• [ACTION ITEM]:
Only the lines from the one with "bpy.context.view_layer.objects.active = panel" through the last belong in the output; print them exactly as given below.

*** Opening of PROVIDED DATA ***

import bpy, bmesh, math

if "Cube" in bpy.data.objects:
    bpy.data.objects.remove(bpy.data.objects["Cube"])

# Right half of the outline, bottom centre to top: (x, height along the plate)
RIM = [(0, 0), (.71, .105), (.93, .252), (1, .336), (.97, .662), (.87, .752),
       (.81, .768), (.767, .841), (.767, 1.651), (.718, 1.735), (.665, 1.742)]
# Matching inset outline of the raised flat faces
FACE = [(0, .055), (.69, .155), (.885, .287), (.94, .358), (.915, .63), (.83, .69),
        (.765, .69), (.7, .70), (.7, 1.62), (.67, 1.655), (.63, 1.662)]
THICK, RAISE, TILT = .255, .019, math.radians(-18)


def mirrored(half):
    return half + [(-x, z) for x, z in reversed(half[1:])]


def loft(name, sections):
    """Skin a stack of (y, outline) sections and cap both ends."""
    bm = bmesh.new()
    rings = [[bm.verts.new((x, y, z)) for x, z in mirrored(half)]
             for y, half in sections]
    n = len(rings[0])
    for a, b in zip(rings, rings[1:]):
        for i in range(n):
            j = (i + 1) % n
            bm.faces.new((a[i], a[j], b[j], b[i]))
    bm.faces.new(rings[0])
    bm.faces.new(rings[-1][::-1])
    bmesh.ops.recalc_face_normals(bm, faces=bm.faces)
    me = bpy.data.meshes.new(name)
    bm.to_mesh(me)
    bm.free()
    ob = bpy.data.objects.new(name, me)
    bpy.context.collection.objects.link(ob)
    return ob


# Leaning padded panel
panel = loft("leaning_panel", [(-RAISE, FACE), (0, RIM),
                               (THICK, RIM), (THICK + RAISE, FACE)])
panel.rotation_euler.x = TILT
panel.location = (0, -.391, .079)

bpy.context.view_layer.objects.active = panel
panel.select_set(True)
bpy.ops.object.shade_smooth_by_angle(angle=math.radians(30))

*** Close of PROVIDED DATA ***

• [WRITTEN SOLUTION]:
bpy.context.view_layer.objects.active = panel
panel.select_set(True)
bpy.ops.object.shade_smooth_by_angle(angle=math.radians(30))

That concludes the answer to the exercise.